One morning in September, Trent Meador was heading out to feed his cows when he noticed something queer. It was big and reddish, rustling in the tall grass.
The 43-year-old rancher and power lineman put his truck in park and pulled his rifle from behind the seat. The thing darted behind a clump of wild palmetto.
Meador peered through the scope.
The beast seemed to be peeking at him through the brush. He saw a flash of white on its face.
That's not a coyote, he thought. That's a coon.
Another white flash.
He pulled the trigger.
• • •
The monkeys didn't stay on the island long.
Two days, tops. Then all 15 made their escape.
This was in April, before most folks had ever heard of Safari Wild, the private game park in rural Polk County built by former Lowry Park Zoo chief Lex Salisbury.
They swam across a 60-foot moat, scaled a fence, and disappeared into the Green Swamp.
When the news of the monkey escape broke, other primates showed up carrying notebooks and television cameras, and flying in helicopters. This frightened the escaped monkeys, which split into two groups and disappeared deeper into the swamp.
Salisbury and his crew tried to lure them back with bananas and apples. The Florida Fish and Wildlife Commission was called to action.
Weeks passed, then months.
One by one the monkeys were captured. Alive. Unharmed.
All but one.
• • •
Patas monkey (species Erythrocebus patas)
Long-limbed and predominantly ground-dwelling primate found in the grass and scrub regions of West and Central Africa and southeast to the Serengeti plains.
Top speed: 35 mph
Weight: Males average 27.5 pounds
Build: Like a greyhound
• • •
The reports about the corpse were cold and bled big-city mystery.
"The last of the 15 monkeys that escaped from Safari Wild have been accounted for," reported the Lakeland Ledger. "The four Patas monkeys were caught by trappers in North Lakeland, not far from where they escaped. The fifth was found shot to death near the Polk County wildlife park."
Shot to death?
Fish and Wildlife spokesman Gary Morse told reporters the monkey was killed by "some unknown person."
Homicide. No witnesses.
• • •
Trent Meador climbed out of his truck and walked toward the … whatever it was.
"He was laying on his side," he says.
He didn't really want to touch it. Thought it might have AIDS or something.
He carefully picked the creature up by the tail. He held it up beside him. Must have been about 6 feet long.
He put it in the back of his pickup and called his wife.

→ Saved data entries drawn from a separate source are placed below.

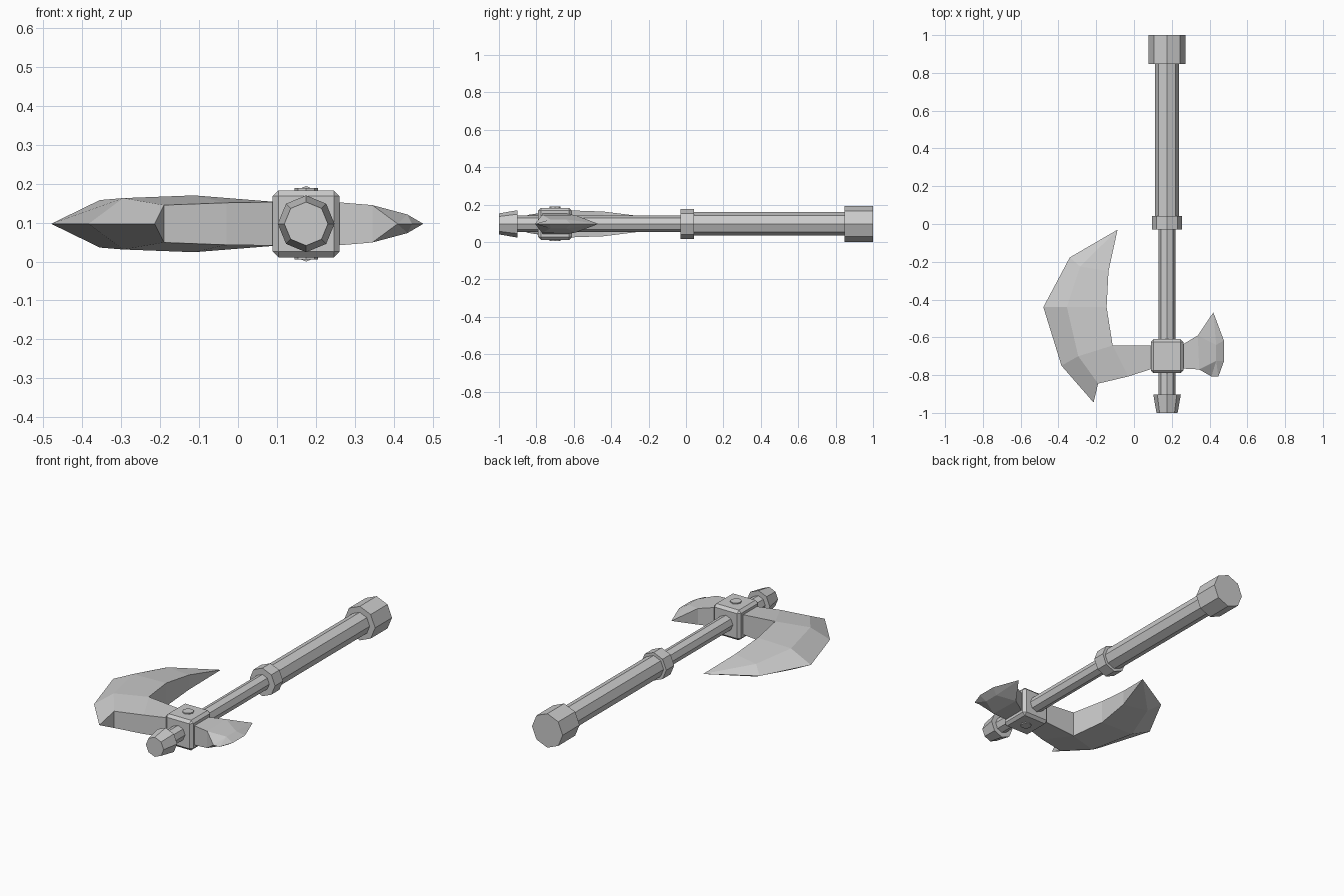
import bpy
import bmesh
from math import pi

if "Cube" in bpy.data.objects:
    bpy.data.objects.remove(bpy.data.objects["Cube"], do_unlink=True)

AXIS_X, AXIS_Z, HEAD_Y = 0.175, 0.097, -0.7

steel = bpy.data.materials.new("plain_grey")
steel.use_nodes = True
grey = (0.6, 0.6, 0.6, 1)
steel.diffuse_color = grey
steel.node_tree.nodes["Principled BSDF"].inputs["Base Color"].default_value = grey


def finish(obj, name):
    obj.name = name
    obj.data.materials.append(steel)
    return obj


def handle_part(name, y_front, y_back, r_front, r_back):
    """Octagonal section along the handle."""
    bpy.ops.mesh.primitive_cone_add(
        vertices=8, radius1=r_back, radius2=r_front, depth=y_back - y_front,
        location=(AXIS_X, (y_front + y_back) / 2, AXIS_Z), rotation=(pi / 2, 0, 0))
    return finish(bpy.context.object, name)


def blade(name, points, faces):
    """Mirrored blade: points hold x, y and half thickness (0 = sharp edge)."""
    bm = bmesh.new()
    top = {k: bm.verts.new((x, y, AXIS_Z + h)) for k, (x, y, h) in points.items()}
    low = {k: bm.verts.new((x, y, AXIS_Z - h)) if h else top[k]
           for k, (x, y, h) in points.items()}
    sides = []
    for face in faces:
        keys = face.split()
        bm.faces.new([top[k] for k in keys])
        bm.faces.new([low[k] for k in reversed(keys)])
        sides += [frozenset(e) for e in zip(keys, keys[1:] + keys[:1])]
    # Close the thick rims
    for side in sides:
        a, b = side
        if sides.count(side) == 1 and (points[a][2] or points[b][2]):
            rim = dict.fromkeys([top[a], top[b], low[b], low[a]])
            bm.faces.new(list(rim))
    bmesh.ops.recalc_face_normals(bm, faces=bm.faces[:])
    mesh = bpy.data.meshes.new(name)
    bm.to_mesh(mesh)
    bm.free()
    obj = bpy.data.objects.new(name, mesh)
    bpy.context.collection.objects.link(obj)
    return finish(obj, name)


# Handle
handle_part("shaft", -0.92, 0.1, 0.044, 0.044)
handle_part("grip", 0.0, 0.9, 0.063, 0.063)
handle_part("grip_ring", -0.03, 0.042, 0.08, 0.08)
handle_part("pommel", 0.848, 1.0, 0.097, 0.097)
handle_part("front_cap", -1.0, -0.902, 0.056, 0.073)

# Head block with chamfered edges and a rivet above and below
bpy.ops.mesh.primitive_cube_add(size=1, location=(AXIS_X, HEAD_Y, AXIS_Z))
block = finish(bpy.context.object, "head_block")
block.scale = (0.172, 0.18, 0.172)
bpy.ops.object.transform_apply(location=False, rotation=False, scale=True)
chamfer = block.modifiers.new("chamfer", "BEVEL")
chamfer.width = 0.015
chamfer.segments = 1

for name, sign in (("top_rivet", 1), ("bottom_rivet", -1)):
    bpy.ops.mesh.primitive_cylinder_add(
        vertices=8, radius=0.03, depth=0.03,
        location=(AXIS_X, HEAD_Y, AXIS_Z + sign * 0.077))
    finish(bpy.context.object, name)

# Large crescent blade: edge, ridge and inner rim at each station
blade("large_blade", {
    "root_a": (0.1, -0.765, 0.056), "root_b": (0.1, -0.643, 0.056),
    "edge1": (-0.214, -0.945, 0), "ridge1": (-0.19, -0.845, 0.048), "in1": (-0.03, -0.807, 0.054),
    "edge2": (-0.384, -0.75, 0), "ridge2": (-0.295, -0.70, 0.066), "in2": (-0.113, -0.643, 0.073),
    "edge3": (-0.48, -0.44, 0), "ridge3": (-0.355, -0.44, 0.061), "in3": (-0.145, -0.44, 0.066),
    "edge4": (-0.34, -0.177, 0), "ridge4": (-0.285, -0.225, 0.036), "in4": (-0.135, -0.25, 0.042),
    "tip": (-0.087, -0.03, 0),
}, [
    "root_a root_b in2 in1",
    "in1 in2 ridge2 ridge1", "ridge1 ridge2 edge2 edge1",
    "in2 in3 ridge3 ridge2", "ridge2 ridge3 edge3 edge2",
    "in3 in4 ridge4 ridge3", "ridge3 ridge4 edge4 edge3",
    "in4 tip ridge4", "ridge4 tip edge4",
])

# Small rear blade
blade("small_blade", {
    "root_a": (0.25, -0.765, 0.056), "root_b": (0.25, -0.643, 0.056),
    "neck_a": (0.345, -0.77, 0.048), "neck_b": (0.338, -0.59, 0.046),
    "ridge_a": (0.435, -0.725, 0.024), "ridge_b": (0.435, -0.64, 0.024),
    "edge_a": (0.476, -0.727, 0), "edge_b": (0.476, -0.617, 0),
    "heel_a": (0.41, -0.807, 0), "heel_b": (0.447, -0.807, 0),
    "tip": (0.42, -0.468, 0),
}, [
    "root_a neck_a neck_b root_b",
    "neck_a ridge_a ridge_b neck_b", "ridge_a edge_a edge_b ridge_b",
    "neck_a heel_a ridge_a", "heel_a heel_b ridge_a", "heel_b edge_a ridge_a",
    "neck_b ridge_b tip", "ridge_b edge_b tip",
])
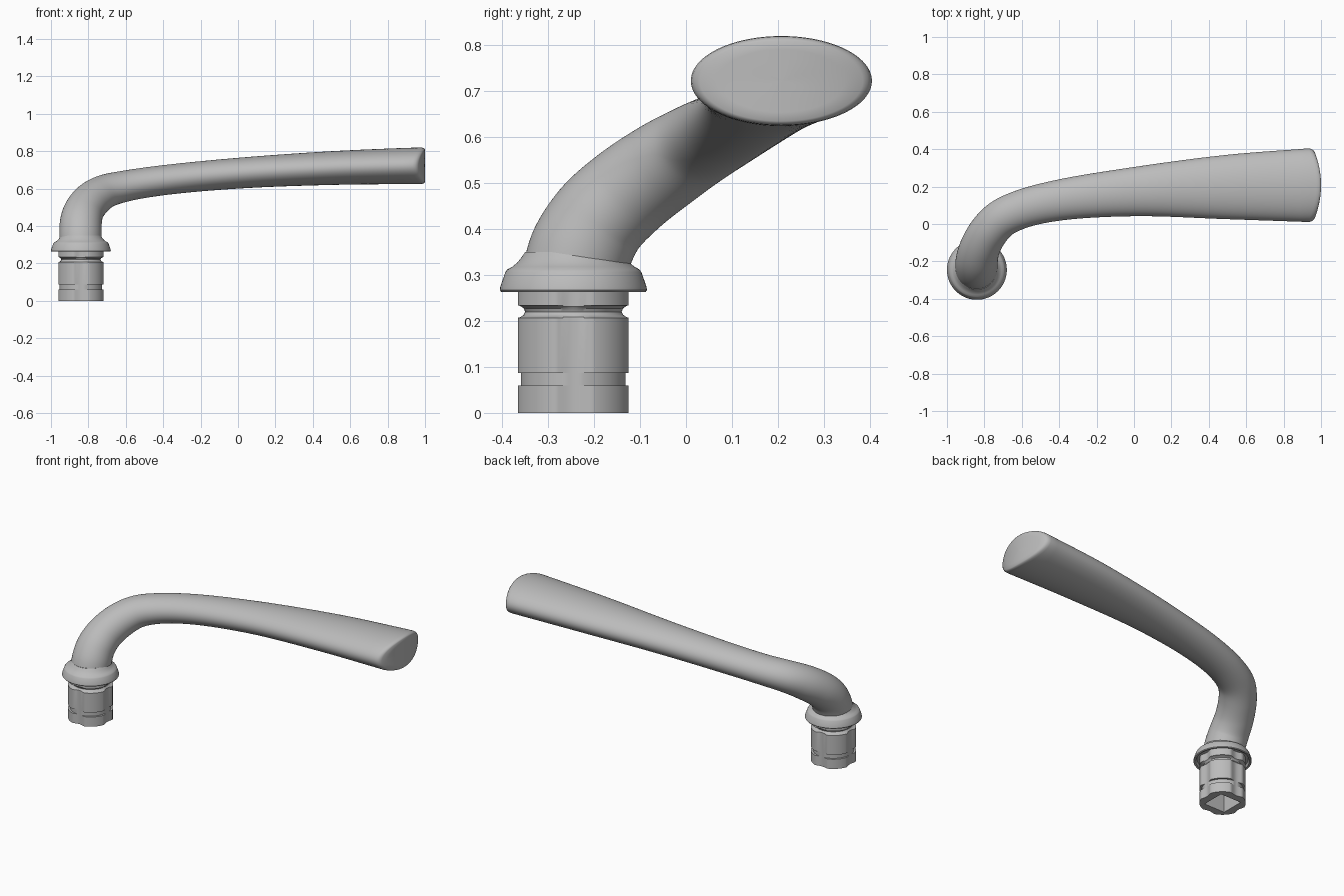
import bpy, bmesh, math
from mathutils import Vector

cube = bpy.data.objects.get("Cube")
if cube:
    bpy.data.objects.remove(cube, do_unlink=True)

GREY = (0.5, 0.5, 0.5, 1)
metal = bpy.data.materials.new("satin_grey")
metal.use_nodes = True
metal.diffuse_color = GREY
for node in metal.node_tree.nodes:
    if node.type == 'BSDF_PRINCIPLED':
        node.inputs["Base Color"].default_value = GREY

SEG = 96
BASE = Vector((-0.84, -0.245, 0))
ANGLES = [2 * math.pi * i / SEG for i in range(SEG)]


def loft(name, rings, sharp=35):
    """Skin a list of rings and close both ends."""
    bm = bmesh.new()
    loops = [[bm.verts.new(p) for p in ring] for ring in rings]
    for a, b in zip(loops, loops[1:]):
        for i in range(SEG):
            j = (i + 1) % SEG
            bm.faces.new((a[i], a[j], b[j], b[i]))
    bm.faces.new(loops[0][::-1])
    bm.faces.new(loops[-1])
    bmesh.ops.recalc_face_normals(bm, faces=bm.faces)
    mesh = bpy.data.meshes.new(name)
    bm.to_mesh(mesh)
    bm.free()
    mesh.materials.append(metal)
    obj = bpy.data.objects.new(name, mesh)
    bpy.context.collection.objects.link(obj)
    bpy.ops.object.select_all(action='DESELECT')
    obj.select_set(True)
    bpy.context.view_layer.objects.active = obj
    bpy.ops.object.shade_smooth_by_angle(angle=math.radians(sharp))
    return obj


def polar_ring(radius, z):
    """Ring about the base axis; radius is a function of angle."""
    return [BASE + Vector((radius(a) * math.cos(a), radius(a) * math.sin(a), z))
            for a in ANGLES]


# Spindle shaft: round with four flutes, two grooves and a square socket
def fluted(limit):
    def radius(a):
        quarter = math.pi / 2
        off = abs((a + quarter / 2) % quarter - quarter / 2)
        dip = 0.015 * math.cos(quarter * off / 0.327) if off < 0.327 else 0
        return min(limit, 0.127 - dip)
    return radius


def square(a):
    return 0.07 / max(abs(math.cos(a)), abs(math.sin(a)))


shaft_profile = [(0.127, 0), (0.127, 0.06), (0.115, 0.06), (0.115, 0.087),
                 (0.127, 0.087), (0.127, 0.207), (0.117, 0.209), (0.108, 0.214),
                 (0.105, 0.22), (0.108, 0.227), (0.117, 0.232), (0.127, 0.234),
                 (0.127, 0.29)]
loft("spindle_shaft",
     [polar_ring(square, 0.2), polar_ring(square, 0)]
     + [polar_ring(fluted(r), z) for r, z in shaft_profile])

# Collar: flared skirt with a cove running into the neck
collar_profile = [(0.1, 0.279), (0.14, 0.279), (0.147, 0.265), (0.157, 0.263),
                  (0.16, 0.267), (0.159, 0.275), (0.148, 0.306), (0.144, 0.312),
                  (0.133, 0.318), (0.122, 0.327), (0.114, 0.337), (0.105, 0.35)]
loft("collar", [polar_ring(lambda a, r=r: r, z) for r, z in collar_profile])

# Lever: centre x, y, z, half width, half thickness
stations = [Vector(s) for s in (
    (-0.842, -0.245, 0.30, 0.112, 0.112),
    (-0.842, -0.228, 0.355, 0.113, 0.112),
    (-0.84, -0.19, 0.42, 0.112, 0.107),
    (-0.823, -0.125, 0.482, 0.108, 0.103),
    (-0.776, -0.04, 0.543, 0.105, 0.098),
    (-0.71, 0.028, 0.585, 0.103, 0.09),
    (-0.6, 0.08, 0.614, 0.103, 0.083),
    (-0.4, 0.1275, 0.645, 0.109, 0.08),
    (0, 0.1725, 0.6825, 0.131, 0.082),
    (0.5, 0.1975, 0.71, 0.172, 0.09),
    (0.94, 0.2075, 0.7225, 0.197, 0.0975))]


def spline(points, steps):
    """Smooth curve through all points."""
    out = []
    ext = [2 * points[0] - points[1]] + points + [2 * points[-1] - points[-2]]
    for p0, p1, p2, p3 in zip(ext, ext[1:], ext[2:], ext[3:]):
        # Knots spaced by distance keep uneven stations smooth
        k = [math.sqrt((b - a).length) for a, b in ((p0, p1), (p1, p2), (p2, p3))]
        m1 = (p1 - p0) / k[0] - (p2 - p0) / (k[0] + k[1]) + (p2 - p1) / k[1]
        m2 = (p2 - p1) / k[1] - (p3 - p1) / (k[1] + k[2]) + (p3 - p2) / k[2]
        m1, m2 = m1 * k[1], m2 * k[1]
        for s in range(steps):
            t = s / steps
            out.append(p1 * (2 * t**3 - 3 * t**2 + 1) + m1 * (t**3 - 2 * t**2 + t)
                       + p2 * (3 * t**2 - 2 * t**3) + m2 * (t**3 - t**2))
    return out + [points[-1]]


path = spline(stations, 8)
rings = []
for i, p in enumerate(path[:-1]):
    tangent = (path[i + 1] - path[max(i - 1, 0)]).to_3d()
    tangent = Vector((path[i + 1] - path[max(i - 1, 0)])[:3]).normalized()
    side = Vector((-tangent.y, tangent.x, 0)).normalized()
    up = tangent.cross(side)
    blend = max(0, (p[0] - 0.6) / 0.34)
    side = side.lerp(Vector((0, 1, 0)), blend)
    up = up.lerp(Vector((0, 0, 1)), blend)
    rings.append([Vector(p[:3]) + side * (p[3] * math.cos(a)) + up * (p[4] * math.sin(a))
                  for a in ANGLES])

# Rounded, gently bowed end of the lever
_, cy, cz, half_w, half_t = stations[-1]
for scale, x in ((1, 0.974), (0.987, 0.987), (0.955, 0.996), (0.9, 1.0),
                 (0.7, 1.0), (0.5, 1.0), (0.25, 1.0), (0.03, 1.0)):
    inset = (1 - scale) * half_t if scale >= 0.9 else None
    rings.append([])
    for a in ANGLES:
        dy = half_w * scale * math.cos(a)
        bow = 0.042 * (dy / half_w) ** 2
        rings[-1].append(Vector((x - bow, cy + dy, cz + half_t * scale * math.sin(a))))
loft("lever", rings, 50)
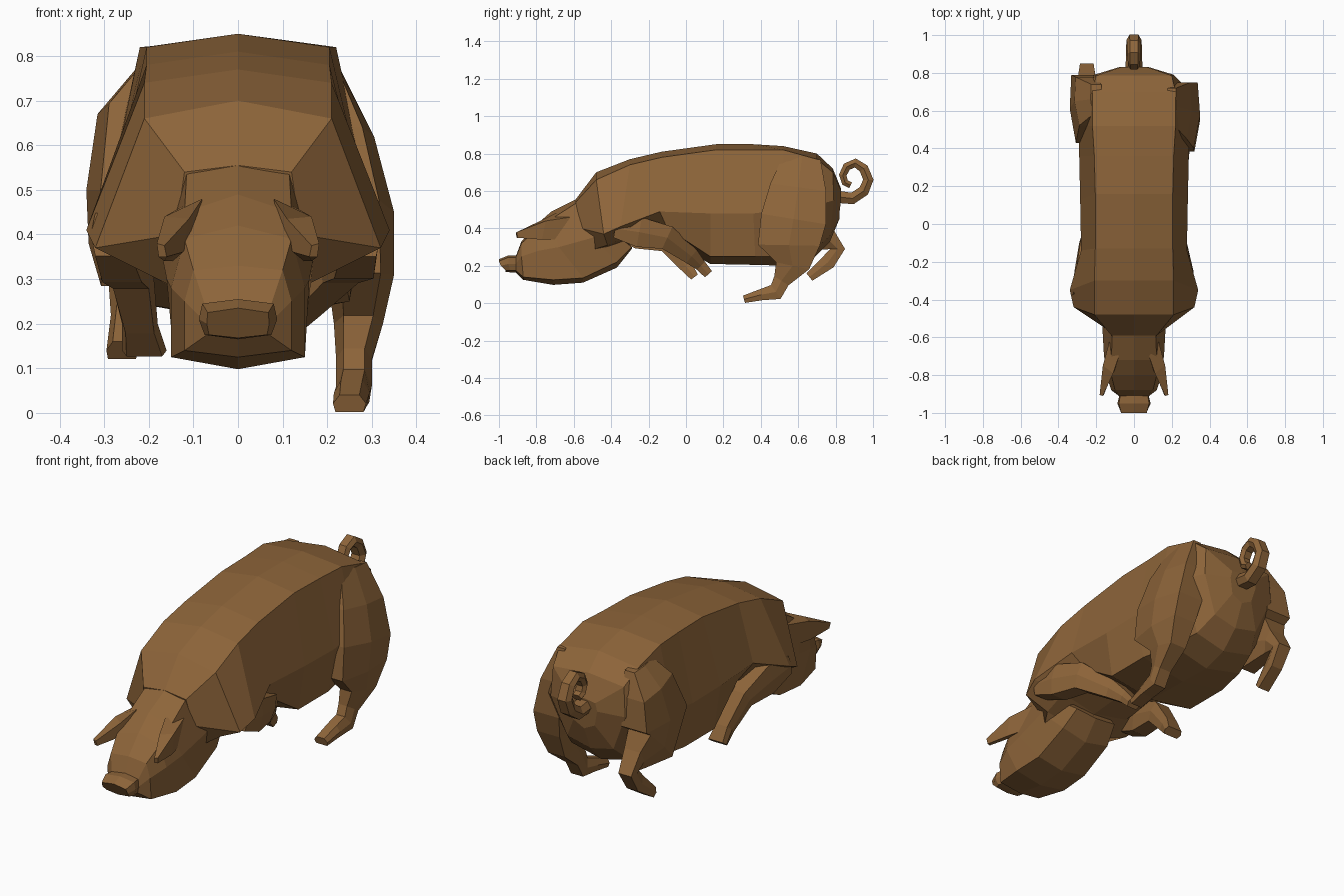
import bpy, bmesh, math
from mathutils import Vector

brown = bpy.data.materials.new("brown hide")
brown.diffuse_color = (0.27, 0.13, 0.042, 1)


def loft(name, rings):
    """Skin a list of equal-length closed rings and cap both ends."""
    bm = bmesh.new()
    vs = [[bm.verts.new(p) for p in r] for r in rings]
    n = len(vs[0])
    for a, b in zip(vs, vs[1:]):
        for i in range(n):
            j = (i + 1) % n
            bm.faces.new((a[i], a[j], b[j], b[i]))
    bm.faces.new(vs[0])
    bm.faces.new(vs[-1])
    bmesh.ops.recalc_face_normals(bm, faces=bm.faces)
    me = bpy.data.meshes.new(name)
    bm.to_mesh(me)
    bm.free()
    me.materials.append(brown)
    ob = bpy.data.objects.new(name, me)
    bpy.context.collection.objects.link(ob)
    return ob


def trunk_ring(yt, zt, zc, wc, ys, zs, ws, yb, zl, wl, zb):
    """Eight-sided section: ridge, top corners, sides, low corners, keel."""
    return [(0, yt, zt), (wc, yt, zc), (ws, ys, zs), (wl, yb, zl),
            (0, yb, zb), (-wl, yb, zl), (-ws, ys, zs), (-wc, yt, zc)]


def limb(name, path, kb=0.8, kf=0.8):
    """Six-sided tube; path rows are x, y, z, half width, half thickness."""
    rings = []
    for i, (x, y, z, w, t) in enumerate(path):
        a, b = path[max(i - 1, 0)], path[min(i + 1, len(path) - 1)]
        d = Vector((b[1] - a[1], b[2] - a[2])).normalized()
        ny, nz = -d.y, d.x
        rings.append([(x + u * w, y + v * t * ny, z + v * t * nz) for u, v in
                      ((1, 0), (kb, 1), (-kb, 1), (-1, 0), (-kf, -1), (kf, -1))])
    return loft(name, rings)


# Body
loft("body", [trunk_ring(*r) for r in (
    (-.59, .555, .54, .12, -.56, .40, .14, -.52, .28, .14, .20),
    (-.48, .70, .66, .21, -.44, .37, .32, -.42, .31, .20, .28),
    (-.30, .77, .74, .21, -.35, .41, .34, -.30, .36, .20, .32),
    (-.13, .81, .78, .205, -.14, .49, .28, -.10, .40, .22, .34),
    (.16, .85, .82, .205, .13, .48, .285, .13, .25, .25, .21),
    (.36, .85, .82, .21, .36, .48, .29, .37, .25, .25, .205),
    (.52, .84, .82, .22, .52, .50, .29, .55, .25, .21, .20),
    (.70, .80, .77, .22, .72, .53, .28, .68, .28, .17, .24),
    (.785, .72, .70, .20, .79, .55, .21, .77, .36, .13, .33),
    (.83, .61, .60, .07, .83, .56, .08, .82, .48, .06, .45))])

# Head and snout
loft("head", [trunk_ring(*r) for r in (
    (-.45, .55, .51, .13, -.42, .40, .16, -.29, .30, .12, .29),
    (-.58, .56, .54, .115, -.50, .35, .17, -.37, .22, .14, .19),
    (-.72, .49, .45, .12, -.68, .30, .16, -.55, .135, .145, .11),
    (-.80, .42, .39, .12, -.79, .28, .15, -.71, .125, .15, .098),
    (-.88, .33, .32, .10, -.88, .25, .12, -.87, .14, .12, .125),
    (-.91, .25, .245, .075, -.91, .21, .08, -.91, .175, .07, .165))])
loft("snout", [trunk_ring(*r) for r in (
    (-.89, .255, .245, .07, -.90, .21, .075, -.90, .175, .07, .165),
    (-.95, .255, .245, .08, -.95, .21, .088, -.94, .175, .075, .165),
    (-1.0, .235, .225, .068, -.99, .20, .07, -.965, .175, .065, .168))])

# Ears
for s, side in ((1, "right"), (-1, "left")):
    loft(side + "_ear", [[(s * x, y, z) for x, y, z in r] for r in (
        ((.08, -.70, .48), (.13, -.62, .46), (.14, -.67, .34), (.10, -.77, .38)),
        ((.11, -.79, .435), (.165, -.75, .44), (.165, -.77, .34), (.125, -.82, .36)),
        ((.165, -.91, .375), (.182, -.905, .38), (.178, -.90, .35), (.16, -.905, .35)))])

# Hind legs
limb("right_hind_leg", [
    (.20, .62, .78, .025, .10), (.24, .60, .62, .065, .15),
    (.265, .575, .45, .085, .175), (.275, .55, .31, .075, .165),
    (.27, .57, .20, .055, .09), (.26, .51, .12, .04, .045),
    (.26, .48, .06, .04, .045), (.255, .40, .045, .04, .03),
    (.25, .31, .021, .037, .02)], .85, .6)
limb("left_hind_leg", [
    (-.20, .66, .77, .03, .08), (-.25, .65, .67, .065, .13),
    (-.26, .61, .50, .08, .18), (-.265, .65, .38, .07, .14),
    (-.25, .76, .34, .05, .06), (-.25, .81, .29, .04, .04),
    (-.25, .76, .22, .035, .04), (-.26, .66, .14, .035, .025)], .9, .6)

# Front legs, folded back under the chest
limb("right_front_leg", [
    (.27, -.38, .40, .05, .05), (.26, -.25, .38, .055, .08),
    (.23, -.10, .35, .05, .065), (.15, .03, .25, .04, .045),
    (.11, .08, .20, .035, .03), (.10, .12, .155, .035, .025)])
limb("left_front_leg", [
    (-.28, -.38, .40, .05, .05), (-.26, -.25, .37, .055, .08),
    (-.24, -.10, .32, .05, .05), (-.22, 0, .20, .04, .035),
    (-.21, .045, .14, .05, .022)])

# Curly tail
tail = [(.80, .57), (.89, .56), (.95, .60), (.975, .66), (.95, .72), (.905, .75),
        (.86, .73), (.838, .685), (.85, .645), (.88, .63)]
limb("tail", [(0, y, z, .045 - .002 * i, .033 - .0018 * i)
              for i, (y, z) in enumerate(tail)], .6, .6)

"Shot a what?" she asked.
"Shot a monkey," he said.
"You didn't either," she said.
"I'll show you," he said.
He drove to the Lakeland Post Office. His wife and a co-worker came outside and found proof tucked inside a feed sack.
When the gravity of the situation hit Meador a few days later, he anonymously phoned the game commission.
"If I saw one of those monkeys, and I shot it, would I be in trouble?" he asked.
No, they said.
"They're nonnative, and they're not protected in any way," says spokesman Gary Morse. "There will be no charges."
Meador snapped photos of the monkey with his cell phone. He showed his 10-year-old.
"Cool," the boy said.
He showed his friends. His friends told other friends.
"I had people calling," he says. "Can I come by and see your monkey?"
Meador is asked if he felt remorse.
"Not at all," he says. "You seen the teeth those jokers got on 'em? Teeth an inch and a quarter long."
• • •
Meador has a game room in his home, with a pool table. The walls are covered with deer heads, hog heads and bass, all frozen in time, each linked to a story of man vs. beast.
In the next few months, they'll be joined by another creature from another continent with another story.
Ben Montgomery can be reached at firstname.lastname@example.org or 813-310-6066.